What you will do
Omit the pictures and output every entry below exactly as written.

Source texts of formatted documents
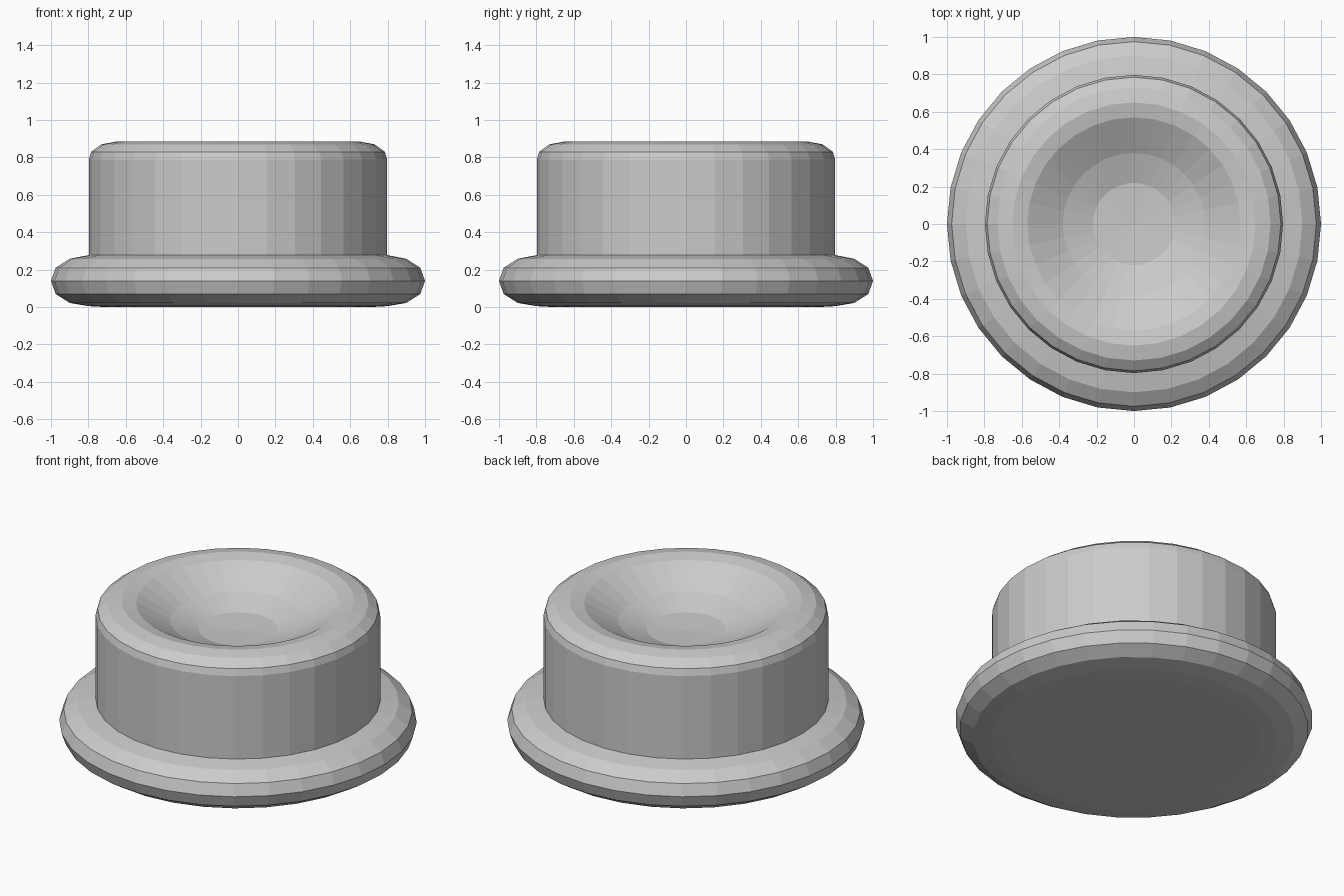
import bpy, bmesh, math

if "Cube" in bpy.data.objects:
    bpy.data.objects.remove(bpy.data.objects["Cube"])

SIDES = 32

def lathe(name, profile):
    """Revolve an (r, z) profile around z; r = 0 becomes a pole, open ends are capped."""
    bm = bmesh.new()
    rings = []
    for r, z in profile:
        if r == 0:
            rings.append([bm.verts.new((0, 0, z))] * SIDES)
        else:
            rings.append([bm.verts.new((r * math.cos(2 * math.pi * i / SIDES),
                                        r * math.sin(2 * math.pi * i / SIDES), z))
                          for i in range(SIDES)])
    for a, b in zip(rings, rings[1:]):
        for i in range(SIDES):
            j = (i + 1) % SIDES
            quad = list(dict.fromkeys((a[i], a[j], b[j], b[i])))
            bm.faces.new(quad)
    for ring, (r, z) in ((rings[0], profile[0]), (rings[-1], profile[-1])):
        if r > 0:
            bm.faces.new(ring)
    bmesh.ops.recalc_face_normals(bm, faces=bm.faces)
    mesh = bpy.data.meshes.new(name)
    bm.to_mesh(mesh)
    bm.free()
    obj = bpy.data.objects.new(name, mesh)
    bpy.context.collection.objects.link(obj)
    return obj

# Button in one revolved skin: flat bottom, rounded flange, straight wall, dished top
lathe("button", [
    (0.71, 0.0), (0.80, 0.005), (0.90, 0.022), (0.975, 0.07), (1.0, 0.14),
    (0.975, 0.21), (0.90, 0.258), (0.797, 0.278),
    (0.797, 0.79), (0.785, 0.83), (0.73, 0.87), (0.65, 0.885),
    (0.57, 0.87), (0.38, 0.765), (0.22, 0.71), (0, 0.70),
])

Output for this task
import bpy, bmesh, math

if "Cube" in bpy.data.objects:
    bpy.data.objects.remove(bpy.data.objects["Cube"])

SIDES = 32

def lathe(name, profile):
    """Revolve an (r, z) profile around z; r = 0 becomes a pole, open ends are capped."""
    bm = bmesh.new()
    rings = []
    for r, z in profile:
        if r == 0:
            rings.append([bm.verts.new((0, 0, z))] * SIDES)
        else:
            rings.append([bm.verts.new((r * math.cos(2 * math.pi * i / SIDES),
                                        r * math.sin(2 * math.pi * i / SIDES), z))
                          for i in range(SIDES)])
    for a, b in zip(rings, rings[1:]):
        for i in range(SIDES):
            j = (i + 1) % SIDES
            quad = list(dict.fromkeys((a[i], a[j], b[j], b[i])))
            bm.faces.new(quad)
    for ring, (r, z) in ((rings[0], profile[0]), (rings[-1], profile[-1])):
        if r > 0:
            bm.faces.new(ring)
    bmesh.ops.recalc_face_normals(bm, faces=bm.faces)
    mesh = bpy.data.meshes.new(name)
    bm.to_mesh(mesh)
    bm.free()
    obj = bpy.data.objects.new(name, mesh)
    bpy.context.collection.objects.link(obj)
    return obj

# Button in one revolved skin: flat bottom, rounded flange, straight wall, dished top
lathe("button", [
    (0.71, 0.0), (0.80, 0.005), (0.90, 0.022), (0.975, 0.07), (1.0, 0.14),
    (0.975, 0.21), (0.90, 0.258), (0.797, 0.278),
    (0.797, 0.79), (0.785, 0.83), (0.73, 0.87), (0.65, 0.885),
    (0.57, 0.87), (0.38, 0.765), (0.22, 0.71), (0, 0.70),
])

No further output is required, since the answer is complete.